— Given information —

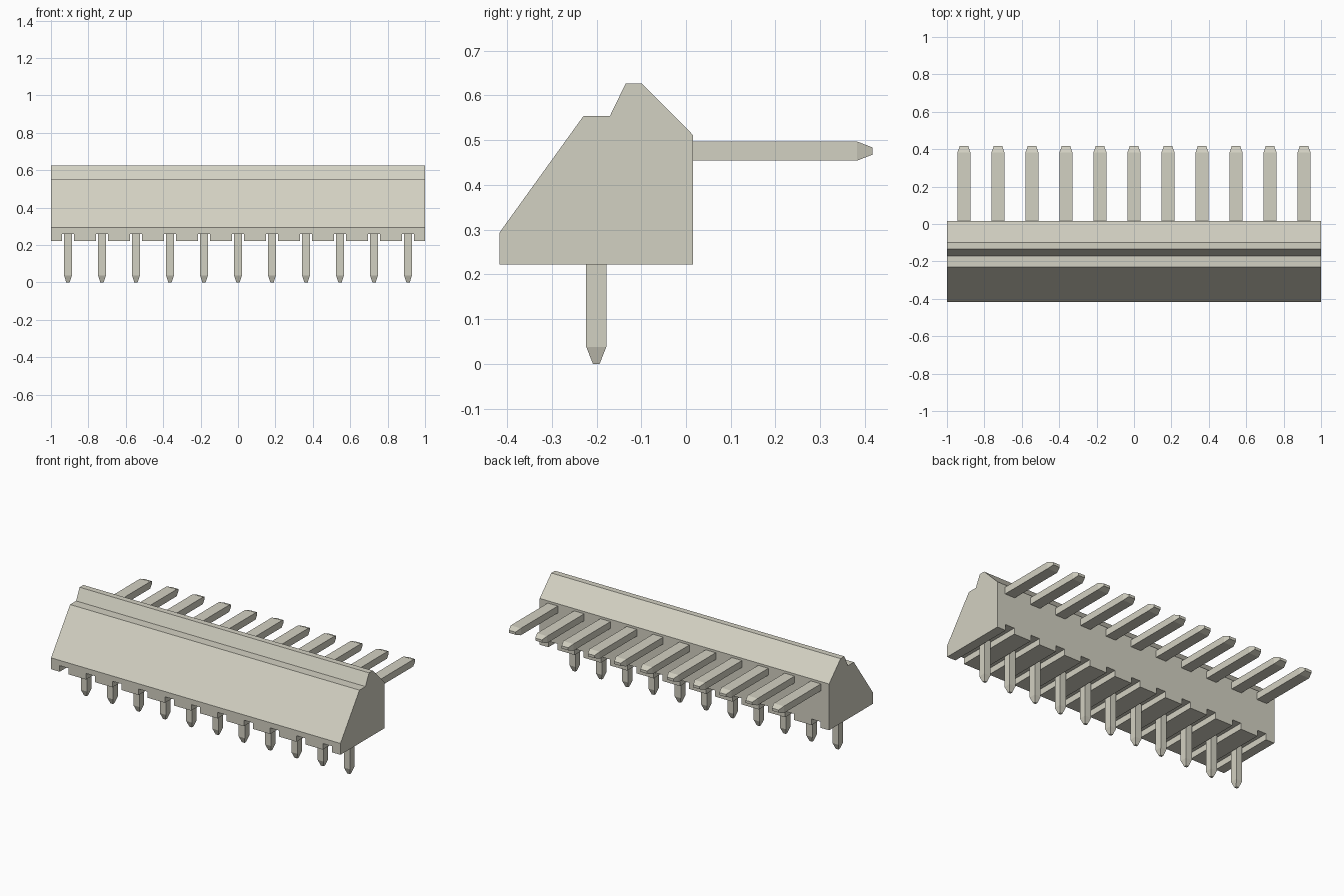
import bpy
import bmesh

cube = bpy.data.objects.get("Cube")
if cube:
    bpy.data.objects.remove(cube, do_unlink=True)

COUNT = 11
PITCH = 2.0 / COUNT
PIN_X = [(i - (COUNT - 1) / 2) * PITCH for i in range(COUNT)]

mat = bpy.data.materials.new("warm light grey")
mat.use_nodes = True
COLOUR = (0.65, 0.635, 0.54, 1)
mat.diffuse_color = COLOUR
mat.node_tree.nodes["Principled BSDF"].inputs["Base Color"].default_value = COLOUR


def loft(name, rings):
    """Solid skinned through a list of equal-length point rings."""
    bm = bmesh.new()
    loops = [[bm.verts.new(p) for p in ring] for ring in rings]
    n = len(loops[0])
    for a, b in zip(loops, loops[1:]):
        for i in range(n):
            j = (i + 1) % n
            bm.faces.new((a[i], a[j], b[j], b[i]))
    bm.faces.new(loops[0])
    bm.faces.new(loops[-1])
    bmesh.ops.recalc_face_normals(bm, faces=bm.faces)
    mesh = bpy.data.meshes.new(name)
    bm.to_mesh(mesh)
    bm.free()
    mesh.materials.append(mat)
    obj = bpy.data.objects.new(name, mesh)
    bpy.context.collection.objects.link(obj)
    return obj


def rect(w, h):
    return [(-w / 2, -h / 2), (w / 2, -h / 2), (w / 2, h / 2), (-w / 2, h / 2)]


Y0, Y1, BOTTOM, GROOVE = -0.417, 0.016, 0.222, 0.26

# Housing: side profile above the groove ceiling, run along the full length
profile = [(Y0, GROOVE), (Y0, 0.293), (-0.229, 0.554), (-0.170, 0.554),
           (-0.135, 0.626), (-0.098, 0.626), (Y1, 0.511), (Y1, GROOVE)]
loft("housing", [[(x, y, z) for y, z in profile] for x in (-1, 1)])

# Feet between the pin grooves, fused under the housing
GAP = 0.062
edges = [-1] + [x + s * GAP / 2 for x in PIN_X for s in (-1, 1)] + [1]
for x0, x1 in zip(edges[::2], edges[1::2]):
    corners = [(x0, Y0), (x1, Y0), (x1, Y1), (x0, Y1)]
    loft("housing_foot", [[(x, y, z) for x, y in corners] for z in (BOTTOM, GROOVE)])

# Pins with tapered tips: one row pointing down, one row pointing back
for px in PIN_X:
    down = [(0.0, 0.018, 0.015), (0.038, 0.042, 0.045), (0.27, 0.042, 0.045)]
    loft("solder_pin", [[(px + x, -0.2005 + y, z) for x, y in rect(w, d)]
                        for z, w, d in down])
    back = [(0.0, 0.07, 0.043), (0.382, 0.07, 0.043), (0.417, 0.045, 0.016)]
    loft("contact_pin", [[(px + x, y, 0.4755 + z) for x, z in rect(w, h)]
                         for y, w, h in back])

— Action item —
Filter the listing for the word "name" and copy each line that has it.

— Result of this exercise —
def loft(name, rings):
    mesh = bpy.data.meshes.new(name)
    obj = bpy.data.objects.new(name, mesh)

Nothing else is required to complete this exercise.